(SUPPLIED RECORDS)
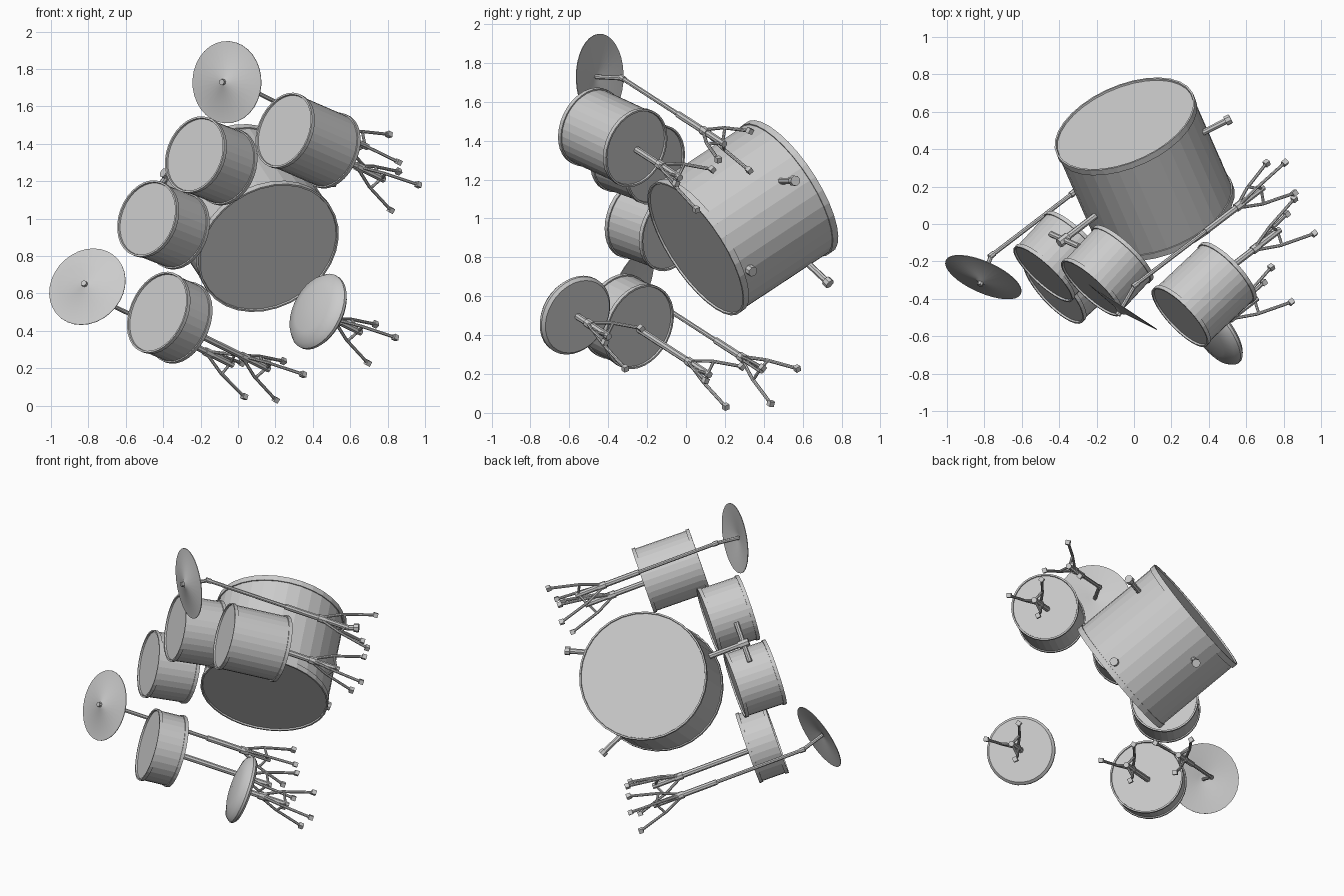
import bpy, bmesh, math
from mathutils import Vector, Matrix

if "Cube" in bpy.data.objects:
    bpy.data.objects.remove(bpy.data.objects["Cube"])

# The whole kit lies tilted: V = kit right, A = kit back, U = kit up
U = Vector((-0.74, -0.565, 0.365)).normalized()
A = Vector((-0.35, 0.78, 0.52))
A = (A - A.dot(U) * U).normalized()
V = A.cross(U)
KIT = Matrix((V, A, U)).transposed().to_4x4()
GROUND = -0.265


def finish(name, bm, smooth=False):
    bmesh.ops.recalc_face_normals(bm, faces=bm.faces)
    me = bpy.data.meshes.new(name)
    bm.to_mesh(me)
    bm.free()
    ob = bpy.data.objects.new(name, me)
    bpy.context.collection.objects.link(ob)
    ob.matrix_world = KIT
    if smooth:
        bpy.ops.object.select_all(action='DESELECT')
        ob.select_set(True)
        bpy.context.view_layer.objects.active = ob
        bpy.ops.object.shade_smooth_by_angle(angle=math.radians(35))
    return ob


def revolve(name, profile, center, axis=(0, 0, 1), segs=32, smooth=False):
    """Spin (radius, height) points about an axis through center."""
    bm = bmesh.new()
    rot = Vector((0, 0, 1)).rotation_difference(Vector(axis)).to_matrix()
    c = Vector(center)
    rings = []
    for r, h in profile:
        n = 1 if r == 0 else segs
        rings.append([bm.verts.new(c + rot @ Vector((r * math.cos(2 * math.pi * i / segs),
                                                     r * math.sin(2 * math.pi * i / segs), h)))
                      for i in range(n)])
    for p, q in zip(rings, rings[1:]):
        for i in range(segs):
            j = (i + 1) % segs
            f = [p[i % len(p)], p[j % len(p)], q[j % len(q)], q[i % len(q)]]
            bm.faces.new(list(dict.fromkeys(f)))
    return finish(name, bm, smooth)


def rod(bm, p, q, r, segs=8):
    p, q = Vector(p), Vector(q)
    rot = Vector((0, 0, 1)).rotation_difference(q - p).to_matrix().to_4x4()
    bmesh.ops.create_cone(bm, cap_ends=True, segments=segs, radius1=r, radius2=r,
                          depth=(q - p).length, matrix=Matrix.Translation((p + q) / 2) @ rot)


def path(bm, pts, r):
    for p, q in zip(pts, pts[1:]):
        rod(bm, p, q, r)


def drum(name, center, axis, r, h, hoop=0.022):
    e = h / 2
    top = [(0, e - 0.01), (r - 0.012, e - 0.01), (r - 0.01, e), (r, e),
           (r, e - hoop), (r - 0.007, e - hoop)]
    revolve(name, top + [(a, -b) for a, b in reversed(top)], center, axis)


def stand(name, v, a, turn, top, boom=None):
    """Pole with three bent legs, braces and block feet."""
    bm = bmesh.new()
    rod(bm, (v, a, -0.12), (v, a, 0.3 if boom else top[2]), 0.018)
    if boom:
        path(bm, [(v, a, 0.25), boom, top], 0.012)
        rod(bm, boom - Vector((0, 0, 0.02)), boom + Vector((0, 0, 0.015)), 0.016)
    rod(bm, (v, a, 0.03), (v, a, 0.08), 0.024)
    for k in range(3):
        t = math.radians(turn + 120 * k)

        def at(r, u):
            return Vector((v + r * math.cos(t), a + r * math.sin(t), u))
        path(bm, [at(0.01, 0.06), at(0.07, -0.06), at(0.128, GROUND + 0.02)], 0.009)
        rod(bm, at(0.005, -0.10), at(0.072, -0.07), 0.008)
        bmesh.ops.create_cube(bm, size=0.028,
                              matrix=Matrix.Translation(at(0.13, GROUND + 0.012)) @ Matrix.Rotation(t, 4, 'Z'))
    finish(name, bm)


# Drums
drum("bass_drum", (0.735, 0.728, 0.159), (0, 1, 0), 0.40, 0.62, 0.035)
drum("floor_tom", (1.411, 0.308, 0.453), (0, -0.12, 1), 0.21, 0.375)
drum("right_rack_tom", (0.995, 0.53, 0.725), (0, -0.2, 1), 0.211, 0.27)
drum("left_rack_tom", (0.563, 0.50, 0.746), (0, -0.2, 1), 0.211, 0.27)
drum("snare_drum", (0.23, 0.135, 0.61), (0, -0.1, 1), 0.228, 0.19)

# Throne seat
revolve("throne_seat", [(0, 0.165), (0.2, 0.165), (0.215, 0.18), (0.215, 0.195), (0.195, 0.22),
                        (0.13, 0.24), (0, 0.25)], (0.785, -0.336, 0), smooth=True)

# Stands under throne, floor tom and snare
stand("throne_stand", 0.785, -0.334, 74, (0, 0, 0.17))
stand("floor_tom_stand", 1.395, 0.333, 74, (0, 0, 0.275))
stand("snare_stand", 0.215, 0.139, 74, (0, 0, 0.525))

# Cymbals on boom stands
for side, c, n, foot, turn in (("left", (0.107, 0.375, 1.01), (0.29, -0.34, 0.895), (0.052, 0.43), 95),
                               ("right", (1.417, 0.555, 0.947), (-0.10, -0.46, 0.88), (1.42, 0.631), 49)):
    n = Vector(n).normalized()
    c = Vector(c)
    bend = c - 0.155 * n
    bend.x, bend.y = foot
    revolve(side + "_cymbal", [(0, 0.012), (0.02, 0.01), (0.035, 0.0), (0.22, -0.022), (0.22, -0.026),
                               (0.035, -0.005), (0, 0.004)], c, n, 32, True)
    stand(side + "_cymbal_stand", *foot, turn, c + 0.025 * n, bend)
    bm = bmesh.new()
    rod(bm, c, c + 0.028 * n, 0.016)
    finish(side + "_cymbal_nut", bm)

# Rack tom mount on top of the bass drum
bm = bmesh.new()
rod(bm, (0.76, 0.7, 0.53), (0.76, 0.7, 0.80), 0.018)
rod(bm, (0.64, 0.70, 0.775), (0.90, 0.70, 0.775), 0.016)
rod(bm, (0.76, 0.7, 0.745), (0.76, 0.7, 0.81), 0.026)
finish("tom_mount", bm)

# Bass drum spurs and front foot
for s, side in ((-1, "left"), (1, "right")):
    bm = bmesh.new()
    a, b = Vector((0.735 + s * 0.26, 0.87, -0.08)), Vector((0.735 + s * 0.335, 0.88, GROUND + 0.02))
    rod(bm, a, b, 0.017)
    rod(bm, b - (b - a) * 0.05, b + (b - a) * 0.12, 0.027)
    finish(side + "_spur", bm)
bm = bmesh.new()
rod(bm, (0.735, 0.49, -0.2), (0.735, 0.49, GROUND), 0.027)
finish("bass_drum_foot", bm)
(End SUPPLIED RECORDS)
Your answer must contain the full data, repeated exactly, without pictures.

import bpy, bmesh, math
from mathutils import Vector, Matrix

if "Cube" in bpy.data.objects:
    bpy.data.objects.remove(bpy.data.objects["Cube"])

# The whole kit lies tilted: V = kit right, A = kit back, U = kit up
U = Vector((-0.74, -0.565, 0.365)).normalized()
A = Vector((-0.35, 0.78, 0.52))
A = (A - A.dot(U) * U).normalized()
V = A.cross(U)
KIT = Matrix((V, A, U)).transposed().to_4x4()
GROUND = -0.265


def finish(name, bm, smooth=False):
    bmesh.ops.recalc_face_normals(bm, faces=bm.faces)
    me = bpy.data.meshes.new(name)
    bm.to_mesh(me)
    bm.free()
    ob = bpy.data.objects.new(name, me)
    bpy.context.collection.objects.link(ob)
    ob.matrix_world = KIT
    if smooth:
        bpy.ops.object.select_all(action='DESELECT')
        ob.select_set(True)
        bpy.context.view_layer.objects.active = ob
        bpy.ops.object.shade_smooth_by_angle(angle=math.radians(35))
    return ob


def revolve(name, profile, center, axis=(0, 0, 1), segs=32, smooth=False):
    """Spin (radius, height) points about an axis through center."""
    bm = bmesh.new()
    rot = Vector((0, 0, 1)).rotation_difference(Vector(axis)).to_matrix()
    c = Vector(center)
    rings = []
    for r, h in profile:
        n = 1 if r == 0 else segs
        rings.append([bm.verts.new(c + rot @ Vector((r * math.cos(2 * math.pi * i / segs),
                                                     r * math.sin(2 * math.pi * i / segs), h)))
                      for i in range(n)])
    for p, q in zip(rings, rings[1:]):
        for i in range(segs):
            j = (i + 1) % segs
            f = [p[i % len(p)], p[j % len(p)], q[j % len(q)], q[i % len(q)]]
            bm.faces.new(list(dict.fromkeys(f)))
    return finish(name, bm, smooth)


def rod(bm, p, q, r, segs=8):
    p, q = Vector(p), Vector(q)
    rot = Vector((0, 0, 1)).rotation_difference(q - p).to_matrix().to_4x4()
    bmesh.ops.create_cone(bm, cap_ends=True, segments=segs, radius1=r, radius2=r,
                          depth=(q - p).length, matrix=Matrix.Translation((p + q) / 2) @ rot)


def path(bm, pts, r):
    for p, q in zip(pts, pts[1:]):
        rod(bm, p, q, r)


def drum(name, center, axis, r, h, hoop=0.022):
    e = h / 2
    top = [(0, e - 0.01), (r - 0.012, e - 0.01), (r - 0.01, e), (r, e),
           (r, e - hoop), (r - 0.007, e - hoop)]
    revolve(name, top + [(a, -b) for a, b in reversed(top)], center, axis)


def stand(name, v, a, turn, top, boom=None):
    """Pole with three bent legs, braces and block feet."""
    bm = bmesh.new()
    rod(bm, (v, a, -0.12), (v, a, 0.3 if boom else top[2]), 0.018)
    if boom:
        path(bm, [(v, a, 0.25), boom, top], 0.012)
        rod(bm, boom - Vector((0, 0, 0.02)), boom + Vector((0, 0, 0.015)), 0.016)
    rod(bm, (v, a, 0.03), (v, a, 0.08), 0.024)
    for k in range(3):
        t = math.radians(turn + 120 * k)

        def at(r, u):
            return Vector((v + r * math.cos(t), a + r * math.sin(t), u))
        path(bm, [at(0.01, 0.06), at(0.07, -0.06), at(0.128, GROUND + 0.02)], 0.009)
        rod(bm, at(0.005, -0.10), at(0.072, -0.07), 0.008)
        bmesh.ops.create_cube(bm, size=0.028,
                              matrix=Matrix.Translation(at(0.13, GROUND + 0.012)) @ Matrix.Rotation(t, 4, 'Z'))
    finish(name, bm)


# Drums
drum("bass_drum", (0.735, 0.728, 0.159), (0, 1, 0), 0.40, 0.62, 0.035)
drum("floor_tom", (1.411, 0.308, 0.453), (0, -0.12, 1), 0.21, 0.375)
drum("right_rack_tom", (0.995, 0.53, 0.725), (0, -0.2, 1), 0.211, 0.27)
drum("left_rack_tom", (0.563, 0.50, 0.746), (0, -0.2, 1), 0.211, 0.27)
drum("snare_drum", (0.23, 0.135, 0.61), (0, -0.1, 1), 0.228, 0.19)

# Throne seat
revolve("throne_seat", [(0, 0.165), (0.2, 0.165), (0.215, 0.18), (0.215, 0.195), (0.195, 0.22),
                        (0.13, 0.24), (0, 0.25)], (0.785, -0.336, 0), smooth=True)

# Stands under throne, floor tom and snare
stand("throne_stand", 0.785, -0.334, 74, (0, 0, 0.17))
stand("floor_tom_stand", 1.395, 0.333, 74, (0, 0, 0.275))
stand("snare_stand", 0.215, 0.139, 74, (0, 0, 0.525))

# Cymbals on boom stands
for side, c, n, foot, turn in (("left", (0.107, 0.375, 1.01), (0.29, -0.34, 0.895), (0.052, 0.43), 95),
                               ("right", (1.417, 0.555, 0.947), (-0.10, -0.46, 0.88), (1.42, 0.631), 49)):
    n = Vector(n).normalized()
    c = Vector(c)
    bend = c - 0.155 * n
    bend.x, bend.y = foot
    revolve(side + "_cymbal", [(0, 0.012), (0.02, 0.01), (0.035, 0.0), (0.22, -0.022), (0.22, -0.026),
                               (0.035, -0.005), (0, 0.004)], c, n, 32, True)
    stand(side + "_cymbal_stand", *foot, turn, c + 0.025 * n, bend)
    bm = bmesh.new()
    rod(bm, c, c + 0.028 * n, 0.016)
    finish(side + "_cymbal_nut", bm)

# Rack tom mount on top of the bass drum
bm = bmesh.new()
rod(bm, (0.76, 0.7, 0.53), (0.76, 0.7, 0.80), 0.018)
rod(bm, (0.64, 0.70, 0.775), (0.90, 0.70, 0.775), 0.016)
rod(bm, (0.76, 0.7, 0.745), (0.76, 0.7, 0.81), 0.026)
finish("tom_mount", bm)

# Bass drum spurs and front foot
for s, side in ((-1, "left"), (1, "right")):
    bm = bmesh.new()
    a, b = Vector((0.735 + s * 0.26, 0.87, -0.08)), Vector((0.735 + s * 0.335, 0.88, GROUND + 0.02))
    rod(bm, a, b, 0.017)
    rod(bm, b - (b - a) * 0.05, b + (b - a) * 0.12, 0.027)
    finish(side + "_spur", bm)
bm = bmesh.new()
rod(bm, (0.735, 0.49, -0.2), (0.735, 0.49, GROUND), 0.027)
finish("bass_drum_foot", bm)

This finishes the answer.